Top of INPUT

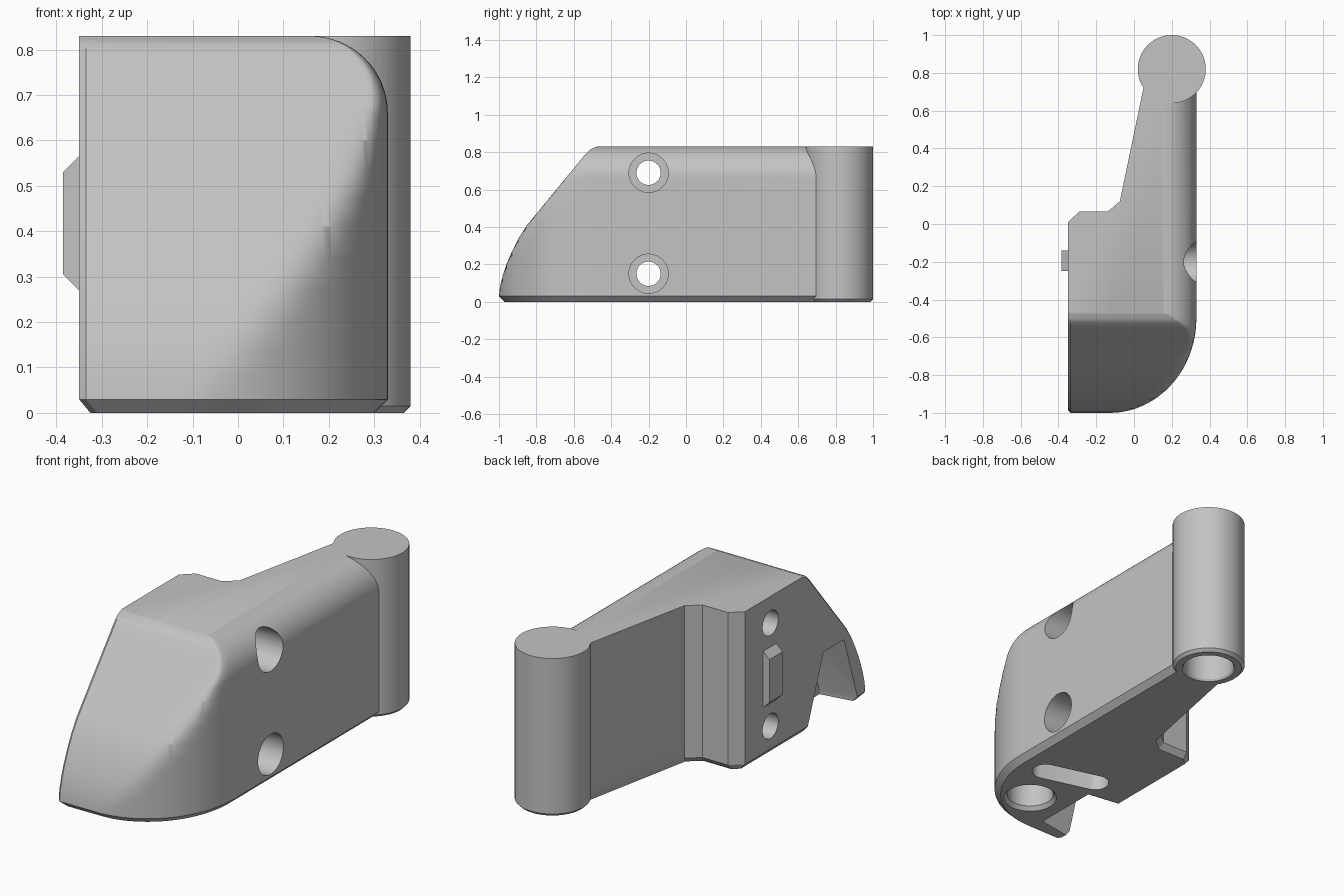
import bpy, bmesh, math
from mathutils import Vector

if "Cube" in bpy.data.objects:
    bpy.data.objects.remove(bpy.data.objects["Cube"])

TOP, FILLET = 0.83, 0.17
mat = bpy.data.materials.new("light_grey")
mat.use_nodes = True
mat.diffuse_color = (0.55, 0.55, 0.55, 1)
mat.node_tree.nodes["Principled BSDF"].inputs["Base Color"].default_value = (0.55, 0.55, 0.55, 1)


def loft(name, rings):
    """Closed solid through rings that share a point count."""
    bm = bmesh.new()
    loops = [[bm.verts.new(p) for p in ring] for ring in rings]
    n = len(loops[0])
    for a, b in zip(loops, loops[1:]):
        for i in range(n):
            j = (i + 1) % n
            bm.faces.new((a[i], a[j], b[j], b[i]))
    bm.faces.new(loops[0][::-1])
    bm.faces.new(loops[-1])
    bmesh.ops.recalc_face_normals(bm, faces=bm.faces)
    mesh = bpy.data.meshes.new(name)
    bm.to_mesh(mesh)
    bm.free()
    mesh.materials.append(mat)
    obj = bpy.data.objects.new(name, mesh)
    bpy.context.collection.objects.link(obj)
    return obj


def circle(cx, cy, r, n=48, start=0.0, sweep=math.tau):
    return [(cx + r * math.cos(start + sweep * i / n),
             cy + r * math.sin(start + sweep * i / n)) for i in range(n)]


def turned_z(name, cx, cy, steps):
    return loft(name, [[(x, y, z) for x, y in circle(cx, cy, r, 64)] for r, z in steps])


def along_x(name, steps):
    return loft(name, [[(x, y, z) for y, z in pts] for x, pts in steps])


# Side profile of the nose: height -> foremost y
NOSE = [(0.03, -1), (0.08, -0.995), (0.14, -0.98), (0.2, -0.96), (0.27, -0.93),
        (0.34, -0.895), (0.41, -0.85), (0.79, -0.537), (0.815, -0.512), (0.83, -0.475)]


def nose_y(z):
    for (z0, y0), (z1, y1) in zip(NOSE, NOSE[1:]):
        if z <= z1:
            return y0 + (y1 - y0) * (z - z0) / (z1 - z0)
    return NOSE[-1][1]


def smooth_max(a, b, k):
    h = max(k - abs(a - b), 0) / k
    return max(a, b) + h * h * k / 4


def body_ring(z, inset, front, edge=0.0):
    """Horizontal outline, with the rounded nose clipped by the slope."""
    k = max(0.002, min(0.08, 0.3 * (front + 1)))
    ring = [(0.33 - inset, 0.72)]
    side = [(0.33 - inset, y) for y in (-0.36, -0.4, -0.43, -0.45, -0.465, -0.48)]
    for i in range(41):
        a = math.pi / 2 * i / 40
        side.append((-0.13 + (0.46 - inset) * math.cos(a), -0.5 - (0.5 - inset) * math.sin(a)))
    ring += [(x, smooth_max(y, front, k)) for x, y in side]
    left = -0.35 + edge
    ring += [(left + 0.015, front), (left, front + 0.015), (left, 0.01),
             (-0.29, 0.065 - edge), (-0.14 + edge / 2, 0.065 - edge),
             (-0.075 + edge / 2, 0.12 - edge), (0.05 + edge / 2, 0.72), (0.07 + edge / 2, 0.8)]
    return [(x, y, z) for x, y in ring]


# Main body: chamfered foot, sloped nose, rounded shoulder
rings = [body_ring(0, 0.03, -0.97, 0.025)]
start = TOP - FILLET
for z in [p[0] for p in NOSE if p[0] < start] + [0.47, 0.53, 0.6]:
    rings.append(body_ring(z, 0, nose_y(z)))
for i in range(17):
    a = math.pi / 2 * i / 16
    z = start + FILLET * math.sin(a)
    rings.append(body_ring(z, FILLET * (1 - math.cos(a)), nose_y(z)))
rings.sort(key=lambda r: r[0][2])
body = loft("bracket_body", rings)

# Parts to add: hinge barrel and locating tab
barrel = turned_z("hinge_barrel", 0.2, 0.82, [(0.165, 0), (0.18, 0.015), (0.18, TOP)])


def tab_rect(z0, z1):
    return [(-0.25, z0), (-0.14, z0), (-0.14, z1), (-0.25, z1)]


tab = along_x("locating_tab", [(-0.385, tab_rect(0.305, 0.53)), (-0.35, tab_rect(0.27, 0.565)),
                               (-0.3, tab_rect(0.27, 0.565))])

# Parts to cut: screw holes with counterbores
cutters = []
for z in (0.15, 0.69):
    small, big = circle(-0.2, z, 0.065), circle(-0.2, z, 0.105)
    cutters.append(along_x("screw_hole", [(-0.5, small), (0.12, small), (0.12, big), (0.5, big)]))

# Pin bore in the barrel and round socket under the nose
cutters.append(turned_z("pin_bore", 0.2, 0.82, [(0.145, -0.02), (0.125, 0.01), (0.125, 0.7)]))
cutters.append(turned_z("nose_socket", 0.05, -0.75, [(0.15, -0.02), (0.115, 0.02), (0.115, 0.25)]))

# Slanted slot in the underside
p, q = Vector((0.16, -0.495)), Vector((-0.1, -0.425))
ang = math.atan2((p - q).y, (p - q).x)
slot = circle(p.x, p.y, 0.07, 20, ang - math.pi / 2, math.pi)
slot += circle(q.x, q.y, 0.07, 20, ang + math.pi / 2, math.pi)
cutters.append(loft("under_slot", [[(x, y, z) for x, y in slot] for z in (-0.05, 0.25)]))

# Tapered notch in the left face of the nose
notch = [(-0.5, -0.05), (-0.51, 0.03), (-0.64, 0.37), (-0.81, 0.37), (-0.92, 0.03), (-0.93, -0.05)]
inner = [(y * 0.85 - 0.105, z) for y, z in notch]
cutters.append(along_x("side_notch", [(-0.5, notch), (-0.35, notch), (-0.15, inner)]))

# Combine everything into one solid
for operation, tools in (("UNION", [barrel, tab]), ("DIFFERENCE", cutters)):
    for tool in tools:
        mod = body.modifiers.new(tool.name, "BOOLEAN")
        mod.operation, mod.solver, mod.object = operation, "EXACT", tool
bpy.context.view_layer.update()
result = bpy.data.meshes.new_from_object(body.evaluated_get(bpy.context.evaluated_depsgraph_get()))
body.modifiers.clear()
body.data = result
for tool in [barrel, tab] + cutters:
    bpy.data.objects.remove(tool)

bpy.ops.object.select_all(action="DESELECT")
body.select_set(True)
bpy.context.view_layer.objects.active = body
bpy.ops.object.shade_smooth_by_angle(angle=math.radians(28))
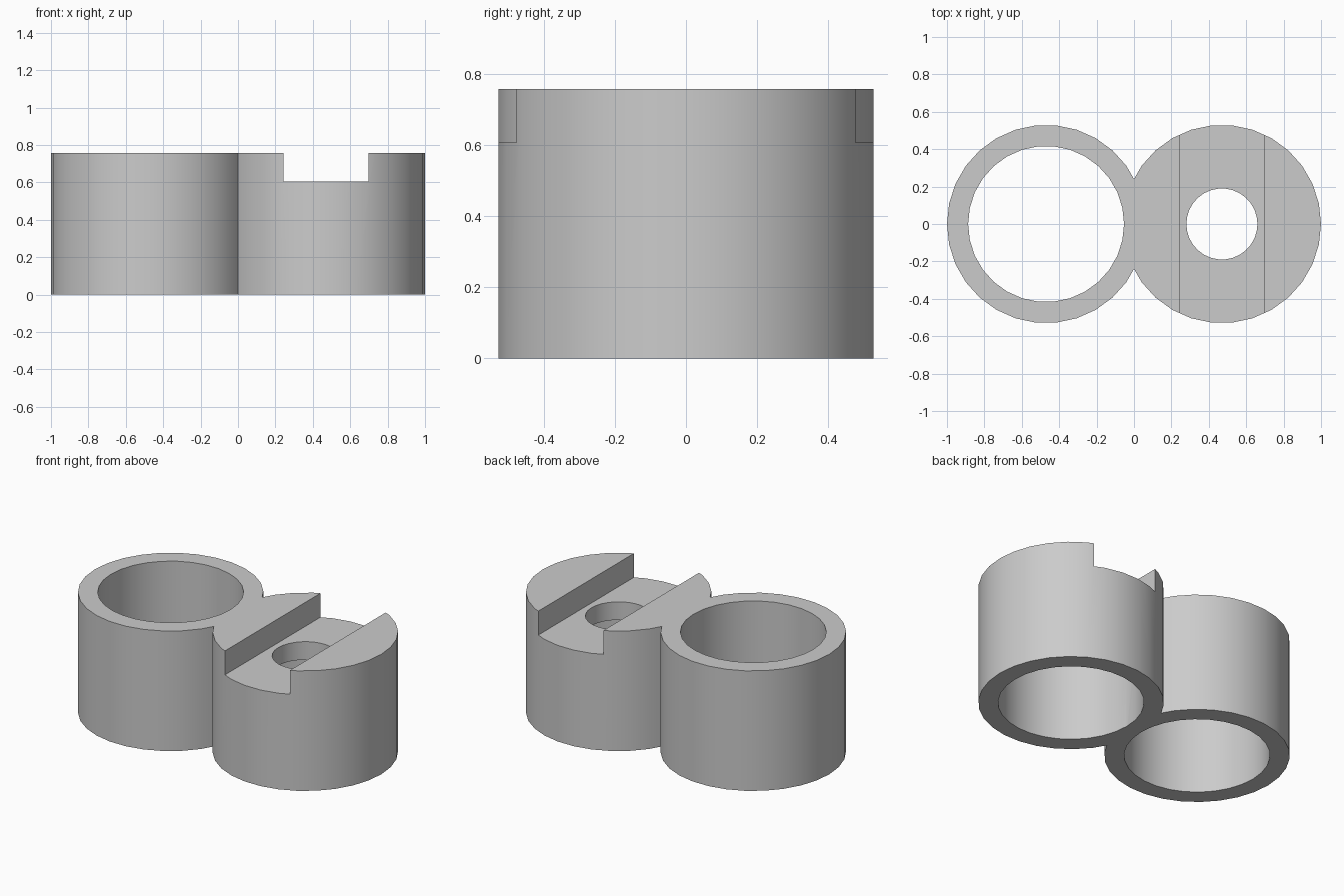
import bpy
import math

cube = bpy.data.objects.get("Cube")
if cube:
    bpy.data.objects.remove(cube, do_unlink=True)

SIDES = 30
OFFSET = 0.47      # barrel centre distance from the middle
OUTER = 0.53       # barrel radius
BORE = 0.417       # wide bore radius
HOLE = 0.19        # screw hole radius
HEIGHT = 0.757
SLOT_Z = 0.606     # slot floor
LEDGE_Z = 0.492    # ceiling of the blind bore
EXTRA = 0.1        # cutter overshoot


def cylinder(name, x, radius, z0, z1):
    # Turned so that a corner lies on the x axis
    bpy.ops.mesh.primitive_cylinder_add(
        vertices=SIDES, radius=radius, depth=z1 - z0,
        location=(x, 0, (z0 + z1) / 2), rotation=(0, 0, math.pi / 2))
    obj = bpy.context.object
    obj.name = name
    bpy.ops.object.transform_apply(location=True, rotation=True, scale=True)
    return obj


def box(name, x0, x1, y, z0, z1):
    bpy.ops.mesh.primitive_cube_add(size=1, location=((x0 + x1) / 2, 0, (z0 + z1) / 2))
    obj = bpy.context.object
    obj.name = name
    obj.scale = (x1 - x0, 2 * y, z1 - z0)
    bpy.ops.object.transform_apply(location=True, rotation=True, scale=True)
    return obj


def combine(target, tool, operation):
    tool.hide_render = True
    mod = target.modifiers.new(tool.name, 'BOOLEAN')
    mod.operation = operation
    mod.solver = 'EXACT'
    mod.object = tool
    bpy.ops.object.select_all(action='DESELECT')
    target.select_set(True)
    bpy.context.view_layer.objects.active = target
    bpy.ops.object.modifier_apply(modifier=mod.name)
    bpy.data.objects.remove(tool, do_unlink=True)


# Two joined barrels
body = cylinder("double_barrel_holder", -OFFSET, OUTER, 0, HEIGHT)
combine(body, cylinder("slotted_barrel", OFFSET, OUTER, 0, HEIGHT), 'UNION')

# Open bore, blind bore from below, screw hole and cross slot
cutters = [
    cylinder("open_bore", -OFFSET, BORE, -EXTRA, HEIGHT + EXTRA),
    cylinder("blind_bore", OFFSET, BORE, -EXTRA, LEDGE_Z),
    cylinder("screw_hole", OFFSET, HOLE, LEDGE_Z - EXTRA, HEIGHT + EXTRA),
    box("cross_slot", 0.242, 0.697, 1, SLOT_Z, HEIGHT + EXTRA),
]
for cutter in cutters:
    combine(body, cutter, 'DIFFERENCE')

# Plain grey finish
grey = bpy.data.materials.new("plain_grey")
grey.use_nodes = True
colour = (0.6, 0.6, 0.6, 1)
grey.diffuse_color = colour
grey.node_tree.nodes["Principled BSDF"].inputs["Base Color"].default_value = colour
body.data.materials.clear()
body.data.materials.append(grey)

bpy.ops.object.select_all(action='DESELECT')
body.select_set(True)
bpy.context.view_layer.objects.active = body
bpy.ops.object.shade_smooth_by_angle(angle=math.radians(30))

Bottom of INPUT

Find the word "start" in the entries, then copy out every line that has it.

def circle(cx, cy, r, n=48, start=0.0, sweep=math.tau):
    return [(cx + r * math.cos(start + sweep * i / n),
             cy + r * math.sin(start + sweep * i / n)) for i in range(n)]
start = TOP - FILLET
for z in [p[0] for p in NOSE if p[0] < start] + [0.47, 0.53, 0.6]:
    z = start + FILLET * math.sin(a)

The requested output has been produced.